I opened the Life section of the paper the other day to this headline: “Cute, Creative; Decorators give advice for personalizing kids’ rooms.” Really? Like they are going to need any help making it their own? Now, I will have to admit that the article was really aimed more at younger kids more than teenagers, but it has been my experience that kids put their own distinctive marks on their rooms without any help from the adults, thank you very much. We moms and grandmothers envision this well-designed, immaculately clean, brightly painted, organized, neat and tidy Better Homes and Gardens fantasy, and what we get is an Escape From New York war zone. Well, that is, if the room in question is the abode of a 17 year-old boy. I realize there are some apprentice OCD children out there whose rooms are award-winning clean. Not at my house. And I’ll admit it, not in my room when I was a teenager, either. But I do remember having cleaning attacks hit me, usually around 11:45 pm on a school night, and I would organize with a vengeance and then not want to rise and shine the next morning.
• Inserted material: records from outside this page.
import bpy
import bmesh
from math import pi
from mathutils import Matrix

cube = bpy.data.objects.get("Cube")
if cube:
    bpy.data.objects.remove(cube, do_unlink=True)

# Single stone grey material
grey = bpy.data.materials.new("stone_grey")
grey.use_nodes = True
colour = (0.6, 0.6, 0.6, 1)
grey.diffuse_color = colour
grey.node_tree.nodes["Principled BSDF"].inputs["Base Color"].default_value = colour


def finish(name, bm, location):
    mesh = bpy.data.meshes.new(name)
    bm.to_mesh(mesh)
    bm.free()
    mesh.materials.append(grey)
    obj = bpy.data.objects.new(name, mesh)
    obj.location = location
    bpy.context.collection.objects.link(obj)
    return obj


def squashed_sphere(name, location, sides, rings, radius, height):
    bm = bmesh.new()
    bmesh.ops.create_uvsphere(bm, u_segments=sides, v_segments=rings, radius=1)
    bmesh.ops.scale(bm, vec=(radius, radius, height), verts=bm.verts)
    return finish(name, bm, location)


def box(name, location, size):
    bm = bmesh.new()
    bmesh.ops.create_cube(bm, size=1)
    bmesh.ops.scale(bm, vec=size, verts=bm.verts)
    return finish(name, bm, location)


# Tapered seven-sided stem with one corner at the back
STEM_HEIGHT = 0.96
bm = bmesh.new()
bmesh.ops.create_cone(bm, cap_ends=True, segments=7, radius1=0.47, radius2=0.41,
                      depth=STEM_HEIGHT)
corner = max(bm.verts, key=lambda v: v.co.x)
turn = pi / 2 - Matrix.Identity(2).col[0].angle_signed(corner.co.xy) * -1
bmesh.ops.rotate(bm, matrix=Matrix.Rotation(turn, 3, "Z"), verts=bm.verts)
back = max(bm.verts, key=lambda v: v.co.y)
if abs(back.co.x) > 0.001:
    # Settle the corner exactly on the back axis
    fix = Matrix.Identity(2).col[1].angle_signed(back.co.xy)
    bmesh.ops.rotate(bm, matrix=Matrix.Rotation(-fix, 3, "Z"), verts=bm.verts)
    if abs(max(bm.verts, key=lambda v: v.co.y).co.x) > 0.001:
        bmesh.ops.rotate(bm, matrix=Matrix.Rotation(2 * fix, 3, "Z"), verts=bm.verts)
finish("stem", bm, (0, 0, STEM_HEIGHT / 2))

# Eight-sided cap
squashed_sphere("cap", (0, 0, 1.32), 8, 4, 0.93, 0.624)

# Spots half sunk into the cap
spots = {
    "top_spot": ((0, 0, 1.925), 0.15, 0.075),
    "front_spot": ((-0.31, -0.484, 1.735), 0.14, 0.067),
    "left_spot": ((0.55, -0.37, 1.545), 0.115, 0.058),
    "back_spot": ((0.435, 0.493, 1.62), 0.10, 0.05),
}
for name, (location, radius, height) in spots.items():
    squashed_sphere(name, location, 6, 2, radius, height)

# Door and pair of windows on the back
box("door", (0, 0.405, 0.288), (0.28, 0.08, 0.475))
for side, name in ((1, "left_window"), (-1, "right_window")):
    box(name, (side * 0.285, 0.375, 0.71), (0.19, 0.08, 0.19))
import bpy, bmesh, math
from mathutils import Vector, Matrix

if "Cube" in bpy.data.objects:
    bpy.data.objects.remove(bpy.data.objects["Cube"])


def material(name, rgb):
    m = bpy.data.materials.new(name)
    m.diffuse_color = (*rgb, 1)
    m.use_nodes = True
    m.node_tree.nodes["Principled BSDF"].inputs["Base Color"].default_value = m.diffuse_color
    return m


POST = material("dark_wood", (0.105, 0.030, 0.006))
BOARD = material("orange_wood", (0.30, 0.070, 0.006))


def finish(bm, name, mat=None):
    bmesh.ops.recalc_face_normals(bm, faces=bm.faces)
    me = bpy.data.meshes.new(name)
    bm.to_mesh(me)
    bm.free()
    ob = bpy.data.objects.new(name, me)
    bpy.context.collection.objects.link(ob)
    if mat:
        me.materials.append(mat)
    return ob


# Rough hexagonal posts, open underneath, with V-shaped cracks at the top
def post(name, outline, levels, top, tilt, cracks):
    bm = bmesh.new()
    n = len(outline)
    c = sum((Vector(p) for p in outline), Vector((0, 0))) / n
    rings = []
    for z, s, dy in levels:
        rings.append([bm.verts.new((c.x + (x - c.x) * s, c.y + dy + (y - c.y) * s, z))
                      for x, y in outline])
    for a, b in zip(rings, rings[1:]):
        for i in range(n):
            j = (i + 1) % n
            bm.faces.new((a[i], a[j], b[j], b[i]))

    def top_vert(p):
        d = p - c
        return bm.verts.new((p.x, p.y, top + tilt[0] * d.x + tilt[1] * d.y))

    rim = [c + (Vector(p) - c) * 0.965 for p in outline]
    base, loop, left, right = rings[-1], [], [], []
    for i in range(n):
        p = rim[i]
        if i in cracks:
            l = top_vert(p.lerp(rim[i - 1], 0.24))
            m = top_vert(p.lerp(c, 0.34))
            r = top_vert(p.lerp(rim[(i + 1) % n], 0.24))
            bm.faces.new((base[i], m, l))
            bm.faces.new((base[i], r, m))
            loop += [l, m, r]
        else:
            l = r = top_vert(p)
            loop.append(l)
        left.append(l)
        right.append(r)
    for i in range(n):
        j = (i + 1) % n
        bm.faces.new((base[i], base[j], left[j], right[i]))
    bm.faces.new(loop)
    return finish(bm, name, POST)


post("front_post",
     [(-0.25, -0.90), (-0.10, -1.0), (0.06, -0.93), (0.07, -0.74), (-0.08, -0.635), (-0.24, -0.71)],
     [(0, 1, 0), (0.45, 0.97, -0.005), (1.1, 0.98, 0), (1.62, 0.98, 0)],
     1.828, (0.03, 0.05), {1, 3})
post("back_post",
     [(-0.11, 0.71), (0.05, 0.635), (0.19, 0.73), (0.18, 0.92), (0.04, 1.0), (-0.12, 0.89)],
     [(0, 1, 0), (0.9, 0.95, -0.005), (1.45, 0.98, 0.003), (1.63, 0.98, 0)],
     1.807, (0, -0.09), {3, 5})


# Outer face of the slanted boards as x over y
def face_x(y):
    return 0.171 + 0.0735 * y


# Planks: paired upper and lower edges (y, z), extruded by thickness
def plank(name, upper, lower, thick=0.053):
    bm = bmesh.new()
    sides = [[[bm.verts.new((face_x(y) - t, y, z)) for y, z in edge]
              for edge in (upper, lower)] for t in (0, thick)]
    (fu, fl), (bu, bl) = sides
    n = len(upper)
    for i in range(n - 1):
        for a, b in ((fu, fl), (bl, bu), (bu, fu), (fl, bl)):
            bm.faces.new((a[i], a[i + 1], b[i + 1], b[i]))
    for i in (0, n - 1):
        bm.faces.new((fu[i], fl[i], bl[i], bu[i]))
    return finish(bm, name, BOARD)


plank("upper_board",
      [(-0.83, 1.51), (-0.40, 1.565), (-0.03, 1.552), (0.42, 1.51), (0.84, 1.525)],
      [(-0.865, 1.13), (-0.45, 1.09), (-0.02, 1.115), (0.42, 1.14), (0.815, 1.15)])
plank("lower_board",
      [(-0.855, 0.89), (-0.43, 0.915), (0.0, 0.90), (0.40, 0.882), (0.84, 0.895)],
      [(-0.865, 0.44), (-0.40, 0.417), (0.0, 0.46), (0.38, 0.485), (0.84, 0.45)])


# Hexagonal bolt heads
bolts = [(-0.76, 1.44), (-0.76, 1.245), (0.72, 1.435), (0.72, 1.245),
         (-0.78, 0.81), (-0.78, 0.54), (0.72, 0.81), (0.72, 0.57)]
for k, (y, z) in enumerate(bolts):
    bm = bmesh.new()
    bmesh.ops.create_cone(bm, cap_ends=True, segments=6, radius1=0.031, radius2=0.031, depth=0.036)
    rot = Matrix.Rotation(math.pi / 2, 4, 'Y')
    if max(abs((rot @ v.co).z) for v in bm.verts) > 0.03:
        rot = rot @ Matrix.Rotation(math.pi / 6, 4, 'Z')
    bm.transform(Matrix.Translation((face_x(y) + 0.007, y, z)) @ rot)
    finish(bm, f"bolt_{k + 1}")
But I digress. The 17 year-old in question has taken up residence in his mother’s old room, and I really don’t remember how well she kept house when she lived in it, probably about like he does, and like his Uncle AJ did when he was that age, but it tends to be in a state of disruption more often than not. But when it is clean, like in the top picture, it is all his doing, not mine. And that’s a good thing. Anyway, back to the article. It talks about storage containers as “overlooked methods of combining function and style.” A nice wicker basket for dirty clothes stays stuffed to overflowing. Book shelves are apparently better for holding shoes than books and things. And conventional storage like a chest of drawers and closets? Those are places to store clothes not worn and things not used; clothes that are worn and things that are used stay out where they are conveniently at hand at all times. Towel racks are merely to decorate the wall, not for holding towels, for heaven’s sake. Bedside tables aren’t for silly things like clocks and lamps, but serve as repositories for numerous dishes, glasses, Dr Pepper cans, and Honey Bun wrappers, which do eventually make their way to the kitchen and wastebasket. But you know what? That 17 year-old is also responsible for the washing, drying, and ironing, if necessary, of those same clothes that lay in heaps and piles and draped over the chair and bed, and so far he has not gone off to school in dirty clothes, rumpled clothes, or no clothes, so while his organizational skills may need a little work, his attention to clothing and his sense of style are developing nicely, I must say. He’s a good kid. I am confident that one day it will all come together for him, and then he will fuss at his own 17 year-old over the same messes, a stage of life commonly known as paying for your raising… Price, Irie. “Cute, Creative,” Lubbock Avalanche-Journal, section B, page 1, September 25, 2011.
Bright Lights of Muleshoe